"I always thought we would run top three and he has beaten them easy. I don't think I have had a horse win a group 1 that easy."

Trapeze Artist, who came from the outside gate, travelled on the back of his more fancied stablemate, fifth and sixth, but on the home turn, jockey Tye Angland eased alongside Menari as the pair made their claims.

It was quickly clear who was the superior colt Saturday.

"I got onto Menari's back from an awkward gate due to nice speed in the race. I actually had to pull off his back before the turn, because I was going too good," Angland said. "I felt like the winner a long way out, but this race has been a killer for me, so I tried to stay in the moment.

"When he let go I thought the only way he was going to get beaten (was by) something from back in the field, and it would have had to be pretty good."

Trapeze Artist stormed away to win by 4 1/4 lengths from filly Champagne Cuddles to fulfill the group 1 dream of owner Bert Vieira, who retained the colt when he didn't reach his reserve as a yearling.

 "I've been very lucky. He's a beautiful horse. He's always been a beautiful horse—right from the start.
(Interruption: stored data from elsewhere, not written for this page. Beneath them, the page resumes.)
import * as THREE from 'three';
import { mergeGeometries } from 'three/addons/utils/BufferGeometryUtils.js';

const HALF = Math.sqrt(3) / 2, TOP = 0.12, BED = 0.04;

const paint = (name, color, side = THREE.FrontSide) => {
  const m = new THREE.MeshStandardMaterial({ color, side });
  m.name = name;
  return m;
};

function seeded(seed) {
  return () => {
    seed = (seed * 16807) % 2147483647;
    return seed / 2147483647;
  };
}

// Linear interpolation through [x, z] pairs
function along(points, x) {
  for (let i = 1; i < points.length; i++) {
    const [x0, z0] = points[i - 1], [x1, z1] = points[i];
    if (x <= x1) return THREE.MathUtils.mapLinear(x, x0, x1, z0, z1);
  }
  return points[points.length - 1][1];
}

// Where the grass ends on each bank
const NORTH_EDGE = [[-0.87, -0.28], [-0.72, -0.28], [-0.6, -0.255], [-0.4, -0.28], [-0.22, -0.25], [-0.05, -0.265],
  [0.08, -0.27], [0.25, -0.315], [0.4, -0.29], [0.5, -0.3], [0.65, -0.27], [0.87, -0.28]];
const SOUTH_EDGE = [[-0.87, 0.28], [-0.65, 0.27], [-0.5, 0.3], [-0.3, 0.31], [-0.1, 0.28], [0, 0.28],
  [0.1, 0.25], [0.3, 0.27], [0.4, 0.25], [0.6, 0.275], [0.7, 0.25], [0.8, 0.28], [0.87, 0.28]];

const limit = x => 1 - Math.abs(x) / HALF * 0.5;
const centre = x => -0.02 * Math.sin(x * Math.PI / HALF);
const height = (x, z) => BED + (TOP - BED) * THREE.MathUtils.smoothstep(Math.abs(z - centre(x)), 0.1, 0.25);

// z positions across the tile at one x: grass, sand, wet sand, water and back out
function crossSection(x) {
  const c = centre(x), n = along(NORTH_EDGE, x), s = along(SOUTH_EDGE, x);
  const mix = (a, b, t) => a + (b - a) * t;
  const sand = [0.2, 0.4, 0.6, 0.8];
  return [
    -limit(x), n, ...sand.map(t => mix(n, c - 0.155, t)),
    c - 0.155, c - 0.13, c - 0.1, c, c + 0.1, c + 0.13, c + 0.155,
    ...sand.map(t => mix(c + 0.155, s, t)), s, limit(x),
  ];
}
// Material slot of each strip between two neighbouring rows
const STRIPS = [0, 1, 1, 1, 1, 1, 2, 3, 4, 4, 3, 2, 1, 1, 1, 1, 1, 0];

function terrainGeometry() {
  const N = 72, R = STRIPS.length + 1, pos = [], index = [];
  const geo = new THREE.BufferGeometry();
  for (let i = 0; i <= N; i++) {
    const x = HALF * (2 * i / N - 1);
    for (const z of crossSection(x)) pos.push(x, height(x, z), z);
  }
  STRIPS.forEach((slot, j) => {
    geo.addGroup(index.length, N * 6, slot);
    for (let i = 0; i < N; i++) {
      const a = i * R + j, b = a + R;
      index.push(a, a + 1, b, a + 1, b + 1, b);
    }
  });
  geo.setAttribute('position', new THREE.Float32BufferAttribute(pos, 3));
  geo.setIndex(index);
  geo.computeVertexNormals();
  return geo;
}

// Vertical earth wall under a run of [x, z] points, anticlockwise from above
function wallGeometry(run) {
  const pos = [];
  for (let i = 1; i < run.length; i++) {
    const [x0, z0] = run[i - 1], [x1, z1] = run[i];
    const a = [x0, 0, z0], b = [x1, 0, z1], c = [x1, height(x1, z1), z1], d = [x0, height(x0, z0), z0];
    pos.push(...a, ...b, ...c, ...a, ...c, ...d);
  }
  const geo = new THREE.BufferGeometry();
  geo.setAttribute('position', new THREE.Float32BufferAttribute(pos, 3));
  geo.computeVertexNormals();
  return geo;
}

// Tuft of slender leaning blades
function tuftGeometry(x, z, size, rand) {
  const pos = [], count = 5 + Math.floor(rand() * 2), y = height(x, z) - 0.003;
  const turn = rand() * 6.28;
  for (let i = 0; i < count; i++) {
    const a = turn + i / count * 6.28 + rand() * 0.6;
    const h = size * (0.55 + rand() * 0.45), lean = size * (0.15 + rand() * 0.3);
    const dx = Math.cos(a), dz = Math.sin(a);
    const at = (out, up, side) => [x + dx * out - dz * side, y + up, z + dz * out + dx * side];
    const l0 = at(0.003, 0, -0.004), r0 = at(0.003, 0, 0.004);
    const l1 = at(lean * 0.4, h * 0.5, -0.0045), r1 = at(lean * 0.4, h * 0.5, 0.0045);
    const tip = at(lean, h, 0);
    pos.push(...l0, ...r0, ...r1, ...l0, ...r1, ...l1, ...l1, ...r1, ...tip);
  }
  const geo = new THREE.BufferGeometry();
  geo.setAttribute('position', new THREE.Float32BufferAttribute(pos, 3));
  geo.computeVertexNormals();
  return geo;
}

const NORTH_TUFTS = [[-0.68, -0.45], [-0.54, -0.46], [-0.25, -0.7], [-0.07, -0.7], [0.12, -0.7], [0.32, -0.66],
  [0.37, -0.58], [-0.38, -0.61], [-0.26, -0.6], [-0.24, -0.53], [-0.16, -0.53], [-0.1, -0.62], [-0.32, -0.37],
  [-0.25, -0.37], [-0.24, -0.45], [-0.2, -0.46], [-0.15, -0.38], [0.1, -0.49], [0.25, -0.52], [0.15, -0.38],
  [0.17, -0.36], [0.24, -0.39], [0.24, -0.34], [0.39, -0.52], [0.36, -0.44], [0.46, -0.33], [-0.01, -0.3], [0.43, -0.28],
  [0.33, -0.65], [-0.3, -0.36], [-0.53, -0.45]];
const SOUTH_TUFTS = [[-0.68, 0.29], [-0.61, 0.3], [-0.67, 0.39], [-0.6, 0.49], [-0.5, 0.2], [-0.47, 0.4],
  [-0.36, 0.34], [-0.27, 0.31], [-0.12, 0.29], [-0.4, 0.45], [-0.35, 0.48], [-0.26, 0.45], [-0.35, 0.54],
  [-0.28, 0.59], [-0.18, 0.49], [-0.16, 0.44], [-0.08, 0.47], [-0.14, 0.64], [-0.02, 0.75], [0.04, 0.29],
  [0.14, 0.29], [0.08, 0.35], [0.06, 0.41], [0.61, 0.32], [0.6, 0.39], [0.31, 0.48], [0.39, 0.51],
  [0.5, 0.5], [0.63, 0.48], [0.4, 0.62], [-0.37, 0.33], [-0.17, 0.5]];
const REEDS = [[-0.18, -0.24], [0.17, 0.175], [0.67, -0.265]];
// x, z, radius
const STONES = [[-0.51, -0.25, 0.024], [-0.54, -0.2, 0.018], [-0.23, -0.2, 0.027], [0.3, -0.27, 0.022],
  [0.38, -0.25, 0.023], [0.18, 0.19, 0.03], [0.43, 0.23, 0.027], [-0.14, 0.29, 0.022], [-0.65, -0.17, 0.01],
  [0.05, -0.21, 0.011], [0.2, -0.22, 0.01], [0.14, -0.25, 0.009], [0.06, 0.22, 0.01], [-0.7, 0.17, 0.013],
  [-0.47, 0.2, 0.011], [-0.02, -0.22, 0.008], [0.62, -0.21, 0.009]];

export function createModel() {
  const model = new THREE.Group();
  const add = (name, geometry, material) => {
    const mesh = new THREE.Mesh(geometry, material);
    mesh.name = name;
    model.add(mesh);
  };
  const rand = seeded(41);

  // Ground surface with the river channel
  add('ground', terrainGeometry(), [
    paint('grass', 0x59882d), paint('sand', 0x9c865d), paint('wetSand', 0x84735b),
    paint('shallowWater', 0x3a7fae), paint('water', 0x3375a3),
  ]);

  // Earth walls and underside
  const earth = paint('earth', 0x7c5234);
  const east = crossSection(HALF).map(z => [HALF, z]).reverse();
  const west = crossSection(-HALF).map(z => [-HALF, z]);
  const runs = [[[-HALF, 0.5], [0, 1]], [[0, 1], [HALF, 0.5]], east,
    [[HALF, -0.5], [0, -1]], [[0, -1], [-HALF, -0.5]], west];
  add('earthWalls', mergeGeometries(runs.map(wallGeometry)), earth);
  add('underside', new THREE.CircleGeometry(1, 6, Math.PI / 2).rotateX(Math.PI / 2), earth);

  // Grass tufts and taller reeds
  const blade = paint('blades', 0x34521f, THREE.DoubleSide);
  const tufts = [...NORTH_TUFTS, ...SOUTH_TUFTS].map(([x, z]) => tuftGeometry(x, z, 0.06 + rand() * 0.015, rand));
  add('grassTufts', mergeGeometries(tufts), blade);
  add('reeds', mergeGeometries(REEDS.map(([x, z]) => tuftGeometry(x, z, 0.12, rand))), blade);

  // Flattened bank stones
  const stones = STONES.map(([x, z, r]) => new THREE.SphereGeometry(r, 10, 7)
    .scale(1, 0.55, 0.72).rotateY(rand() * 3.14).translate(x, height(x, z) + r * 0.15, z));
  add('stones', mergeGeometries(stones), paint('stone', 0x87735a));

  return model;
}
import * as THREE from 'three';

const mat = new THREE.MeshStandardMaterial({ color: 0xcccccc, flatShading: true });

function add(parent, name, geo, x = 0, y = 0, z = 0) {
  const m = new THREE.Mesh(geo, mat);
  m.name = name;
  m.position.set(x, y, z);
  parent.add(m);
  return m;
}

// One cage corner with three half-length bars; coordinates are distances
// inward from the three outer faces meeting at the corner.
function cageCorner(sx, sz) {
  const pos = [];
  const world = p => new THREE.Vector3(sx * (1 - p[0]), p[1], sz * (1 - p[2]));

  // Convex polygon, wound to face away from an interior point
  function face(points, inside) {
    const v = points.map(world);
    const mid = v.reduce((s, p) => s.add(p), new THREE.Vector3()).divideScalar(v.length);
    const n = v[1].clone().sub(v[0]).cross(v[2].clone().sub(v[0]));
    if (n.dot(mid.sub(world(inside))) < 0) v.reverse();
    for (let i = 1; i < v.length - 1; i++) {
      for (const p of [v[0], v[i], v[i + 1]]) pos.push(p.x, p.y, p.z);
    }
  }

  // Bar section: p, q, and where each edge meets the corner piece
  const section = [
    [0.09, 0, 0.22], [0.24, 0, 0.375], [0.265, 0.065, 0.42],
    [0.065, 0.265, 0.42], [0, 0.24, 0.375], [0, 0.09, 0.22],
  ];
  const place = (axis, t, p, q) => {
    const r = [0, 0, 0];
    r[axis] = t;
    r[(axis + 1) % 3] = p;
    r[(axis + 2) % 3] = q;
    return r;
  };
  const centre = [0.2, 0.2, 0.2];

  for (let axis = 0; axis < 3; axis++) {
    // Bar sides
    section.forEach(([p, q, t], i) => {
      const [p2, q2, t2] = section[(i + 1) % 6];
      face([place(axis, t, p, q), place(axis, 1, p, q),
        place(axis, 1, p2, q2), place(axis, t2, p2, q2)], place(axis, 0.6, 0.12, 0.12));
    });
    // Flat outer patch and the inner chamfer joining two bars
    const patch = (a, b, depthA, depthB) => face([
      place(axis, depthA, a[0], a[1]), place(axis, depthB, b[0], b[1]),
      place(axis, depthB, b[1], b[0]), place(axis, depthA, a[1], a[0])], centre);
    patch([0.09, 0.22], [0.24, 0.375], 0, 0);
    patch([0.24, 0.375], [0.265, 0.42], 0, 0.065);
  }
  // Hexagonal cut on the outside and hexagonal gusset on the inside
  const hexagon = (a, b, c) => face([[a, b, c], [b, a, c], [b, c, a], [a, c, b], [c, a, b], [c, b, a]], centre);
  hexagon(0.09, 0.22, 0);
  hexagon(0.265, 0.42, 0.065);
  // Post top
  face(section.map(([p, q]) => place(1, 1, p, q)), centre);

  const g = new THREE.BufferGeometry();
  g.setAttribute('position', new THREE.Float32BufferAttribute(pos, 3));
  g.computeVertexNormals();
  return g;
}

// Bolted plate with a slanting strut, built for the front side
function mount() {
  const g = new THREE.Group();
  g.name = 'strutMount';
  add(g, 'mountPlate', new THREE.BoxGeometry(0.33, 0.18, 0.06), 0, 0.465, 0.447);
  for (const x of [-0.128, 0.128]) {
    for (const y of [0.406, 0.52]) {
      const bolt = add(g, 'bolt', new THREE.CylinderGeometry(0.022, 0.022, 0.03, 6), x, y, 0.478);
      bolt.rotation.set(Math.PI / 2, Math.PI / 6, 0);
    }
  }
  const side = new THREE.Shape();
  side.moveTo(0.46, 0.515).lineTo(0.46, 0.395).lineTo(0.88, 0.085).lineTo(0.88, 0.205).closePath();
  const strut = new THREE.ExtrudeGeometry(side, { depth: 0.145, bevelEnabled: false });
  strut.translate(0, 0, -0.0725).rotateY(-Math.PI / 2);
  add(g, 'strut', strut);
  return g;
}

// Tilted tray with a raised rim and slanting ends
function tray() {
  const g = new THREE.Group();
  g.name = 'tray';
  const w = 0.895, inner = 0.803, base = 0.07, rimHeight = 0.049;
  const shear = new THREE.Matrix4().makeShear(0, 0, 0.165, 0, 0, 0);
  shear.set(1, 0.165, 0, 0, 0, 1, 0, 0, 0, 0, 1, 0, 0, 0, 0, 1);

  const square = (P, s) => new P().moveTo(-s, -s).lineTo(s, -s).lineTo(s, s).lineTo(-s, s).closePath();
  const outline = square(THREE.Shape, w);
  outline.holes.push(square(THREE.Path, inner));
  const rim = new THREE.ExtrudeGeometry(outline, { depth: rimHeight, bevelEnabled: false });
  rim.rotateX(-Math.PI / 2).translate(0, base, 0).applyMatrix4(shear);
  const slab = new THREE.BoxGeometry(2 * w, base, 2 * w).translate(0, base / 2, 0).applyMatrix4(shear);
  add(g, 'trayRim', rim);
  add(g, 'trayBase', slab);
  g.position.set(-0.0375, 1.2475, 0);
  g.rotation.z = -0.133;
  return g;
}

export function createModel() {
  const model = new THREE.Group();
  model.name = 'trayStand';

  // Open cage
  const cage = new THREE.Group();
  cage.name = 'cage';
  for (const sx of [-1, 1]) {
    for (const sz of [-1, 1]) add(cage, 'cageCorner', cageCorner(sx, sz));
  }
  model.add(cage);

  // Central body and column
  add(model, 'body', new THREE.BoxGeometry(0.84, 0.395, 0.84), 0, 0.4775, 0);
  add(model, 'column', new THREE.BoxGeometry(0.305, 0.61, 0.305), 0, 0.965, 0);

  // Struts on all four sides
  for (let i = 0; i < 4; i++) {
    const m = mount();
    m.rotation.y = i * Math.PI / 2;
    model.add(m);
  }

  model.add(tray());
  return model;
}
It is so great that I got to race him and give him to the best trainer of Snitzels in Gerald Ryan," Vieira said. "I've spent millions on this game, and don't regret any of it, but everyone wants that group 1-winning colt and I can now say I've got that.''

Chris Roots is chief racing writer for the Sydney Morning Herald